Want to find out exactly what $165,000 in music consulting gets you?
Huntsville officials will present recommendations from London firm Sound Diplomacy’s 14-month music audit of the city, to Huntsville City Council during council’s regularly scheduled 6 p.m. Aug. 22 meeting, at 308 Fountain Circle.
A public presentation and Q&A session will be held the next day, 12 – 1 p.m. Aug. 23 at the Von Braun Center Concert Hall, address 700 Monroe St. Free parking is available for the music audit public presentation at Garage M, directly across Monroe Street from the concert hall.
Speakers at the public presentation will include Huntsville Mayor Tommy Battle, director of urban and economic development Shane Davis, manager of urban and long -range planning Dennis Madsen and Sound Diplomacy founder/president Shain Shapiro.
“To attract and retain the best and brightest workforce, Huntsville needs a dynamic music and cultural scene,” Davis said in a release. “This is more than an amenity – it’s part of our big picture planning, economic and workforce development.”
Following the public presentation, Sound Diplomacy will host a “music strategy launch celebration” 2 – 6 p.m. at outdoor mini-venue The Camp, address 5909 University Drive.
The City of Huntsville commissioned the music audit in April 2018, contracting Sound Diplomacy for $165,000. For a little context, Huntsville corridor studies have cost between $75,000 to $150,000, according to city officials. The Western Growth Plan, involving Polaris, Toyota/Mazda and GE Aviation development projects, cost $650,000.
In addition to data on existing musical resources – talent, venues, industry support infrastructure, etc. – the final report is expected to provide a plan for maximizing existing resources and building up different musical genres as well addressing music-friendly municipal codes, ordinances and zoning and potential for regional music collaborations.
Last summer, Sound Diplomacy reps held an initial public forum, which drew a passionate crowd of 150 or more. Eleven invitation-based round-table discussions held around that time sought further input, from individuals representing local music education, music industry, venues, production and promotion, media and artists. Around 110 or so participated in these round-table discussions.
An online survey City of Huntsville and Sound Diplomacy conducted through Sept. 10 received more than 1,000 responses according to a city press release. Subjects addressed in the survey included: local talent quality; audience diversity; venue variety; Huntsville’s reputation as a music city; how often fans attend live music events here and how much money those fans spend on live music.

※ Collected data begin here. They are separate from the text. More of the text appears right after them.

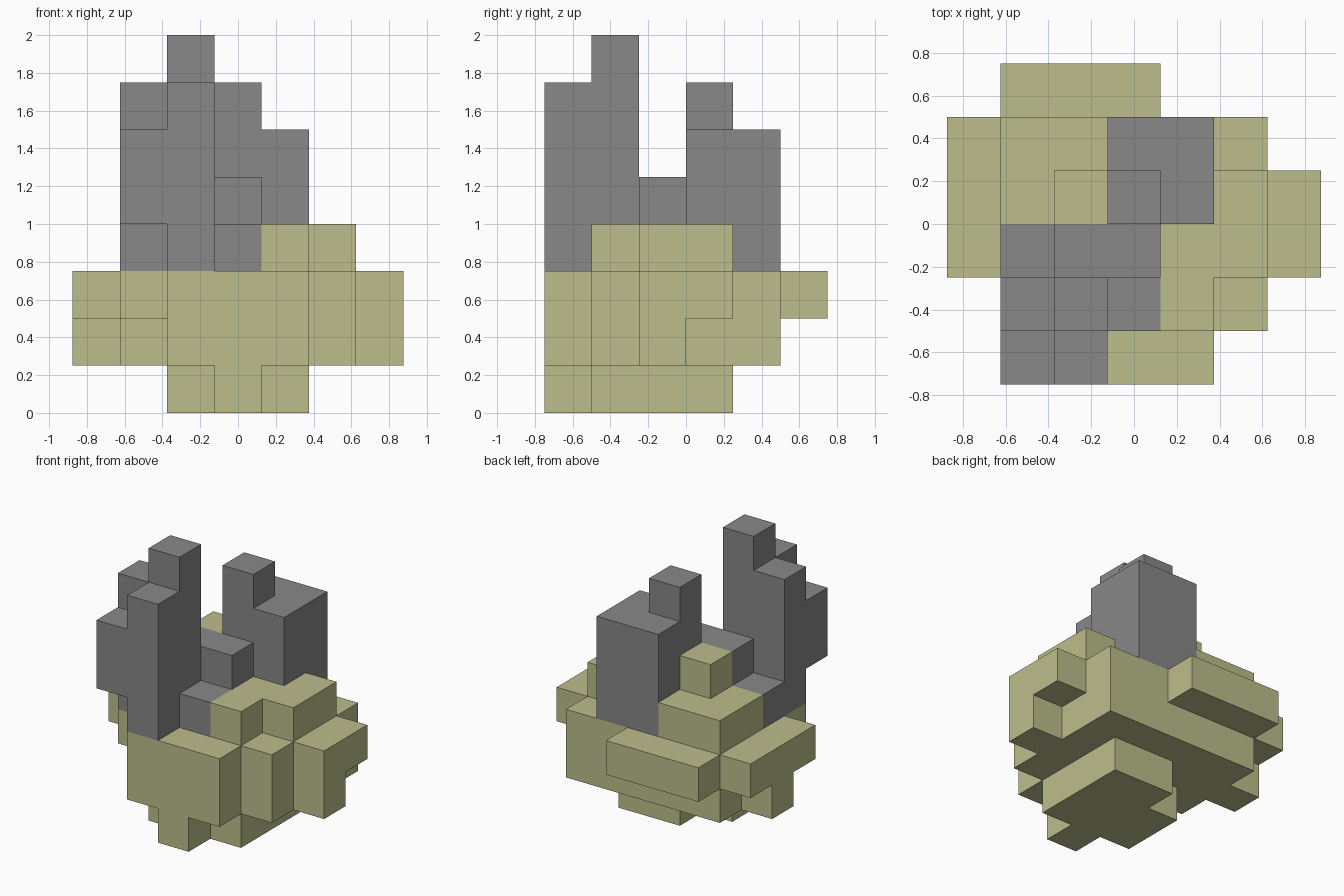
import bpy
import bmesh
from mathutils import Vector

UNIT = 0.25

cube = bpy.data.objects.get("Cube")
if cube:
    bpy.data.objects.remove(cube, do_unlink=True)


def make_material(name, rgb):
    mat = bpy.data.materials.new(name)
    mat.use_nodes = True
    mat.diffuse_color = (*rgb, 1)
    mat.node_tree.nodes["Principled BSDF"].inputs["Base Color"].default_value = (*rgb, 1)
    return mat


moss = make_material("moss yellow", (0.505, 0.515, 0.26))
stone = make_material("stone grey", (0.246, 0.246, 0.246))

# Block plan, lowest layer first; each layer lists rows from back to front
LAYERS = [
    # foot
    [".......", ".......", "...BB..", "..BBB..", "..BBB..", "...B..."],
    # lower body
    [".......", ".BBBBB.", "BBBBBB.", ".BBBBBB", "..BBBB.", "..BBB.."],
    # upper body
    [".BBB...", "BBBBBB.", "BBBBBBB", "BBBBBBB", ".BBBBB.", "..BBB.."],
    # ledges and tower bases
    [".......", ".LLKK..", ".LLKKR.", ".SSSRR.", ".FFSR..", "..F...."],
    # towers, with a low step between them
    [".......", "...KK..", "..LKK..", "..SS...", ".FF....", ".FF...."],
    [".......", "...KK..", "...KK..", ".......", ".FF....", ".FF...."],
    [".......", ".......", "...K...", ".......", ".FF....", "..F...."],
    # peak
    [".......", ".......", ".......", ".......", "..F....", "......."],
]

PARTS = {
    "B": ("body", moss),
    "L": ("back_ledge", moss),
    "R": ("side_ledge", moss),
    "S": ("stone_step", stone),
    "F": ("front_tower", stone),
    "K": ("back_tower", stone),
}

blocks = {}
for z, layer in enumerate(LAYERS):
    for y, row in enumerate(reversed(layer)):
        for x, key in enumerate(row):
            if key != ".":
                blocks[(x, y, z)] = key

ORIGIN = Vector((len(LAYERS[0][0]), len(LAYERS[0]), 0)) / 2


def add_part(key, name, mat):
    """Join the part's blocks, leaving out faces buried against other blocks."""
    bm = bmesh.new()
    for cell in (c for c, k in blocks.items() if k == key):
        centre = Vector(cell) + Vector((0.5, 0.5, 0.5))
        for axis in range(3):
            for sign in (-1, 1):
                n = Vector((0, 0, 0))
                n[axis] = sign
                if tuple(int(a + b) for a, b in zip(cell, n)) in blocks:
                    continue
                u = Vector((0, 0, 0))
                u[(axis + 1) % 3] = 0.5
                v = n.cross(u)
                mid = centre + n / 2 - ORIGIN
                corners = (mid - u - v, mid + u - v, mid + u + v, mid - u + v)
                bm.faces.new([bm.verts.new(p * UNIT) for p in corners])
    # Weld the blocks and merge flat areas
    bmesh.ops.remove_doubles(bm, verts=bm.verts, dist=0.001)
    bmesh.ops.dissolve_limit(bm, angle_limit=0.01, verts=bm.verts, edges=bm.edges)
    mesh = bpy.data.meshes.new(name)
    bm.to_mesh(mesh)
    bm.free()
    mesh.materials.append(mat)
    bpy.context.collection.objects.link(bpy.data.objects.new(name, mesh))


for key, (name, mat) in PARTS.items():
    add_part(key, name, mat)
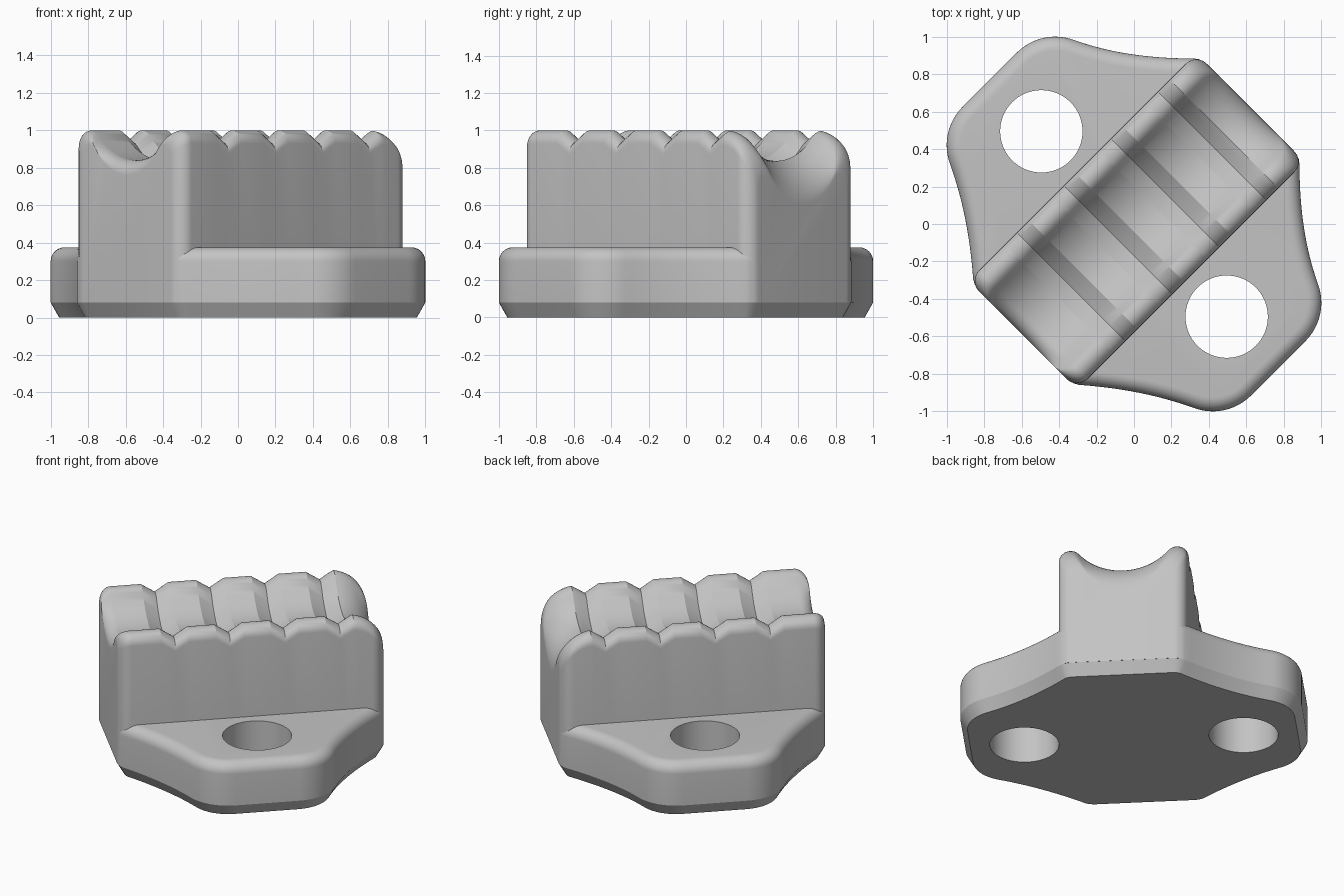
import bpy, bmesh, math
from mathutils import Vector, Matrix

if "Cube" in bpy.data.objects:
    bpy.data.objects.remove(bpy.data.objects["Cube"])

grey = bpy.data.materials.new("light_grey")
grey.use_nodes = True
colour = (0.55, 0.55, 0.55, 1)
grey.diffuse_color = colour
grey.node_tree.nodes["Principled BSDF"].inputs["Base Color"].default_value = colour

TURN = Matrix.Rotation(math.radians(45), 4, "Z")
LOW, HIGH, HALF = -0.84, 0.88, 0.41   # block ends and half width
CHAMFER = 0.08                        # height of the bottom chamfer


def loft(name, rings):
    """Skin a list of closed rings and cap both ends."""
    bm = bmesh.new()
    rows = [[bm.verts.new(p) for p in ring] for ring in rings]
    n = len(rows[0])
    for a, b in zip(rows, rows[1:]):
        for i in range(n):
            j = (i + 1) % n
            bm.faces.new((a[i], a[j], b[j], b[i]))
    bm.faces.new(rows[0][::-1])
    bm.faces.new(rows[-1])
    bmesh.ops.recalc_face_normals(bm, faces=bm.faces)
    bm.transform(TURN)
    mesh = bpy.data.meshes.new(name)
    bm.to_mesh(mesh)
    bm.free()
    mesh.materials.append(grey)
    obj = bpy.data.objects.new(name, mesh)
    bpy.context.collection.objects.link(obj)
    return obj


def activate(obj):
    bpy.ops.object.select_all(action="DESELECT")
    obj.select_set(True)
    bpy.context.view_layer.objects.active = obj


def arc(cx, cy, r, start, end, steps):
    angles = [math.radians(start + (end - start) * i / steps) for i in range(steps + 1)]
    return [(cx + r * math.cos(a), cy + r * math.sin(a)) for a in angles]


def fillet(dist, r):
    """Setback of a rounded edge at a distance from the end."""
    return r - math.sqrt(r * r - (r - dist) ** 2) if dist < r else 0


# Clamp block: saddle section swept lengthwise, with rounded ends and V notches
lip = arc(0.34, 0.93, 0.07, 0, 139.6, 10)
dip = arc(0, 1.211, 0.371, -39.6, -90, 10)[1:]
half = [(HALF, CHAMFER)] + lip + dip
section = half + [(-v, z) for v, z in half[-2::-1]]

NOTCHES = [-0.475 + 0.355 * k for k in range(4)]
NOTCH_W, NOTCH_D = 0.09, 0.06
END_R, NOSE_R, SIDE_R = 0.08, 0.24, 0.08

stations = set()
for i in range(13):
    c = 1 - math.cos(math.pi / 2 * i / 12)
    stations |= {round(LOW + END_R * c, 4), round(HIGH - NOSE_R * c, 4),
                 round(HIGH - SIDE_R * c, 4)}
for c in NOTCHES:
    stations |= {round(c + s * NOTCH_W, 4) for s in (-1, 0, 1)}

rings = []
for u in sorted(stations):
    lo, hi = max(u - LOW, 0), max(HIGH - u, 0)
    scale = 1 - fillet(min(lo, hi), SIDE_R) / HALF
    drop = fillet(lo, END_R) + fillet(hi, NOSE_R)
    drop += sum(max(0, 1 - abs(u - c) / NOTCH_W) for c in NOTCHES) * NOTCH_D
    rings.append([(u, v * scale, z - drop if z > CHAMFER else z) for v, z in section])
block = loft("clamp_block", rings)


# Base plate: waisted outline with two lobes
def lobe_side(end):
    """Outline from the block corner to the outer edge of a lobe."""
    p0, p1, p2 = Vector((end, 0.40)), Vector((0.589, 0.661)), Vector((0.468, 0.923))
    pts = []
    for i in range(16):
        t = i / 16
        pts.append(tuple(p0 * (1 - t) ** 2 + p1 * 2 * t * (1 - t) + p2 * t * t))
    return pts + arc(0.205, 0.80, 0.29, 25, 90, 12)


def end_side(tip):
    return [(tip, 0.33), (tip - 0.01, 0.375)]


right = end_side(HIGH - 0.001) + lobe_side(0.85)
left = end_side(-LOW - 0.001) + lobe_side(0.815)
upper = right + [(-u, v) for u, v in reversed(left)]
outline = upper + [(u, -v) for u, v in reversed(upper)]


def inset(points, d):
    """Move a closed outline inward with mitred corners."""
    out, n = [], len(points)
    for i in range(n):
        a, b, c = (Vector(points[(i + k) % n]) for k in (-1, 0, 1))
        e, f = (b - a).normalized(), (c - b).normalized()
        n1, n2 = Vector((-e.y, e.x)), Vector((-f.y, f.x))
        out.append(b + (n1 + n2) * d / (1 + n1.dot(n2)))
    return out


TOP, EDGE_R = 0.375, 0.075
levels = [(0.045, 0), (0, CHAMFER)]
for i in range(9):
    a = math.pi / 2 * i / 8
    levels.append((EDGE_R * (1 - math.cos(a)), TOP - EDGE_R * (1 - math.sin(a))))
base = loft("base_plate", [[(p.x, p.y, z) for p in inset(outline, d)] for d, z in levels])

# Bolt holes through the lobes
for side in (-1, 1):
    cutter = loft("hole_cutter", [[(x, y, z) for x, y in arc(0, side * 0.70, 0.22, 0, 360, 64)[:-1]]
                                  for z in (-0.2, 0.6)])
    cutter.hide_render = True
    mod = base.modifiers.new("bolt_hole", "BOOLEAN")
    mod.operation, mod.solver, mod.object = "DIFFERENCE", "EXACT", cutter
    activate(base)
    bpy.ops.object.modifier_apply(modifier=mod.name)
    bpy.data.objects.remove(cutter)

for obj in (block, base):
    activate(obj)
    bpy.ops.object.shade_smooth_by_angle(angle=math.radians(25))
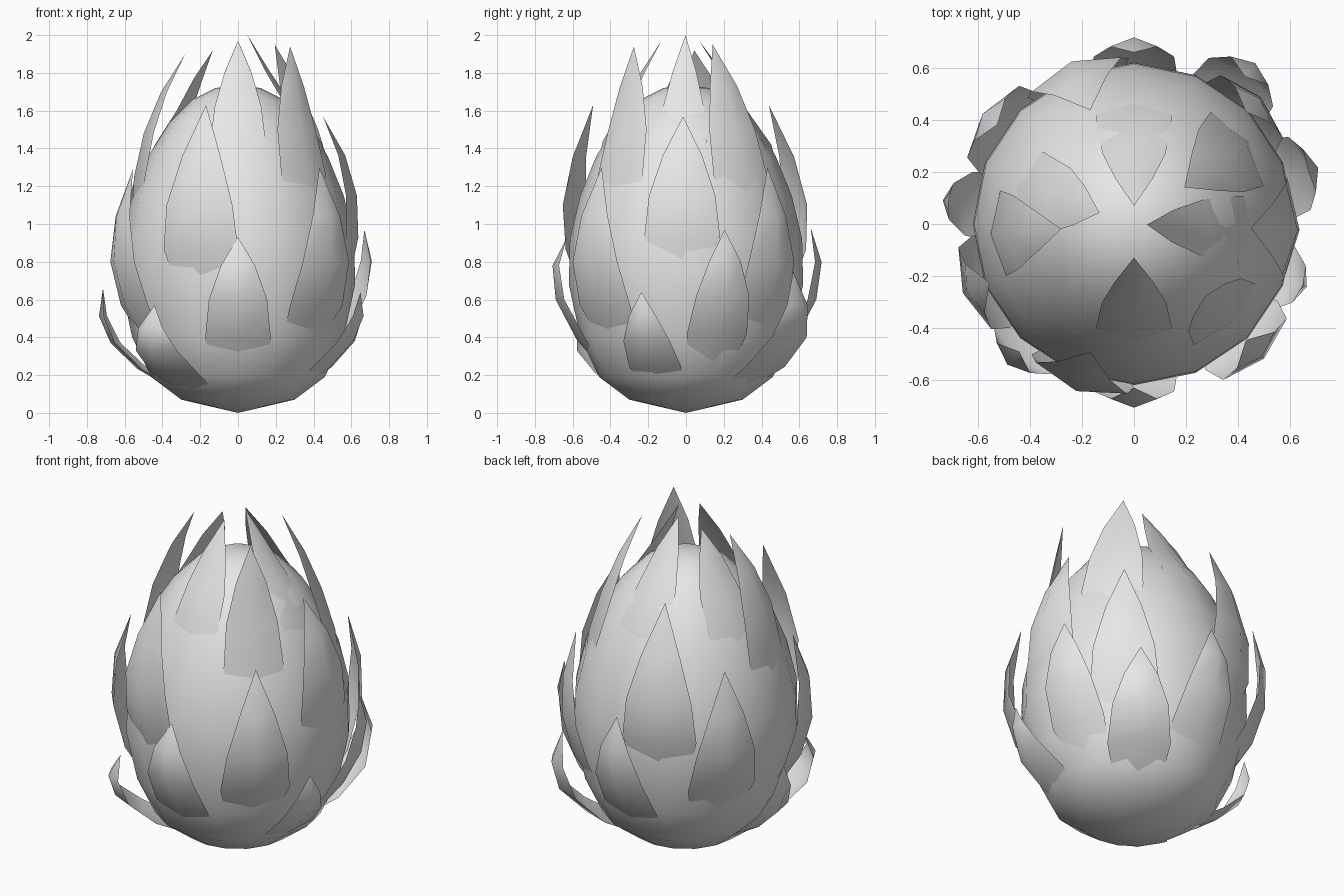
import bpy, bmesh, math
from math import radians, sin, cos

cube = bpy.data.objects.get("Cube")
if cube:
    bpy.data.objects.remove(cube, do_unlink=True)

grey = bpy.data.materials.new("light_grey")
grey.use_nodes = True
grey.diffuse_color = (0.8, 0.8, 0.8, 1)
grey.node_tree.nodes["Principled BSDF"].inputs["Base Color"].default_value = (0.8, 0.8, 0.8, 1)

# Radius and height of the egg-shaped body
PROFILE = [(0, 0), (.30, .07), (.46, .19), (.56, .4), (.62, .68), (.615, .92),
           (.56, 1.15), (.475, 1.36), (.36, 1.54), (.24, 1.66), (.12, 1.72), (0, 1.735)]


def body_radius(z):
    for (r0, z0), (r1, z1) in zip(PROFILE, PROFILE[1:]):
        if z0 <= z <= z1:
            return r0 + (r1 - r0) * (z - z0) / (z1 - z0)
    return 0


def polar(r, angle, z):
    return (r * cos(angle), r * sin(angle), z)


def finish(bm, name, sharp):
    bmesh.ops.remove_doubles(bm, verts=bm.verts, dist=1e-4)
    mesh = bpy.data.meshes.new(name)
    bm.to_mesh(mesh)
    bm.free()
    mesh.materials.append(grey)
    obj = bpy.data.objects.new(name, mesh)
    bpy.context.collection.objects.link(obj)
    bpy.ops.object.select_all(action='DESELECT')
    obj.select_set(True)
    bpy.context.view_layer.objects.active = obj
    bpy.ops.object.shade_smooth_by_angle(angle=radians(sharp))


# Body: the profile spun round the z axis
bm = bmesh.new()
points = [bm.verts.new((r, 0, z)) for r, z in PROFILE]
edges = [bm.edges.new(pair) for pair in zip(points, points[1:])]
bmesh.ops.spin(bm, geom=points + edges, cent=(0, 0, 0), axis=(0, 0, 1),
               angle=math.tau, steps=16, use_duplicate=False)
bmesh.ops.remove_doubles(bm, verts=bm.verts, dist=1e-4)
bmesh.ops.recalc_face_normals(bm, faces=bm.faces)
finish(bm, "fruit_body", 60)


def leaf(name, azimuth, tip, mid, base_z, half_width):
    """Keeled pointed scale whose spine runs from the body through mid to tip."""
    angle = radians(azimuth)
    base = (body_radius(base_z) - .03, base_z)
    bm = bmesh.new()
    rows = []
    for step, taper in enumerate((.7, 1, .87, .5)):
        t = step / 4
        a, b, c = (1 - t) * (1 - 2 * t), 4 * t * (1 - t), t * (2 * t - 1)
        r, z = (a * p + b * q + c * s for p, q, s in zip(base, mid, tip))
        edge_r = r * .96
        if step:
            r = max(r, body_radius(z) + .015)
            edge_r = max(r * .96, body_radius(z) + .003)
        spread = math.atan2(half_width * taper, max(r, .1))
        rows.append([bm.verts.new(polar(edge_r if k else r, angle + k * spread, z))
                     for k in (-1, 0, 1)])
    for low, high in zip(rows, rows[1:]):
        for i in (0, 1):
            bm.faces.new((low[i], low[i + 1], high[i + 1], high[i]))
    point = bm.verts.new(polar(tip[0], angle, tip[1]))
    for i in (0, 1):
        bm.faces.new((rows[-1][i], rows[-1][i + 1], point))
    finish(bm, name, 60)


# Each tier: azimuth, tip (r, z), middle (r, z), base height, half width
TIERS = {
    "crown_leaf": [
        (-3, (.05, 2.0), (.28, 1.62), 1.25, .14),
        (-90, (.13, 1.97), (.34, 1.62), 1.25, .16),
        (90, (.07, 1.97), (.31, 1.62), 1.2, .16),
        (162, (.14, 1.92), (.34, 1.6), 1.2, .17),
        (184, (.28, 1.9), (.5, 1.48), 1.0, .18),
        (-45, (.39, 1.94), (.48, 1.5), 1.0, .18),
        (36, (.24, 1.95), (.46, 1.5), 1.0, .19)],
    "upper_leaf": [
        (-2, (.45, 1.57), (.63, 1.15), .7, .22),
        (-109, (.52, 1.63), (.68, 1.1), .65, .23),
        (111, (.47, 1.63), (.67, 1.1), .65, .23)],
    "middle_leaf": [
        (-46, (.62, 1.3), (.72, .8), .35, .21),
        (45, (.61, 1.3), (.69, .8), .35, .21),
        (202, (.6, 1.29), (.71, .8), .35, .21),
        (144, (.65, 1.29), (.72, .8), .35, .21)],
    "lower_leaf": [
        (17, (.7, .97), (.71, .62), .2, .18),
        (-90, (.63, .93), (.69, .6), .15, .19),
        (90, (.66, .98), (.69, .6), .15, .19)],
    "base_leaf": [
        (-20, (.69, .64), (.65, .38), .1, .16),
        (228, (.66, .57), (.69, .33), .09, .18),
        (173, (.72, .66), (.68, .37), .1, .15),
        (53, (.71, .75), (.73, .4), .1, .19)],
}
for tier, leaves in TIERS.items():
    for number, spec in enumerate(leaves, 1):
        leaf(f"{tier}_{number}", *spec)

Some initial survey findings were revealed in October. At that time, Shapiro indicated he saw opportunities to develop music technology in Huntsville, a city that prides itself in innovation. At that same October forum, Shapiro promised the final Huntsville music-audit findings would be delivered by the end of February.
The audit’s taken place amid a flurry of music related developments in Huntsville. City council has approved funding for plans for an amphitheater at the University Drive development MidCity. The Von Braun Center’s building a new 1,200-capacity venue, aimed at booking rising acts. A new, large-club sized venue called The Mercantile had been set to up this summer the former Crossroads Music Hall/U.G. White retailer space downtown on Clinton Avenue, however that project has been delayed, possibly permanently.
Huntsville is home to plenty of musical talent, enjoyable live venues and clubs and behind-the-scenes industry successes. But the city has never really produced an undeniably famous band, venue or recording studio.
Sound Diplomacy’s other current clients include, according to the firm’s website, Berlin, London, Vancouver and San Francisco. The firm has also been working with music-legacy-rich Muscle Shoals of late.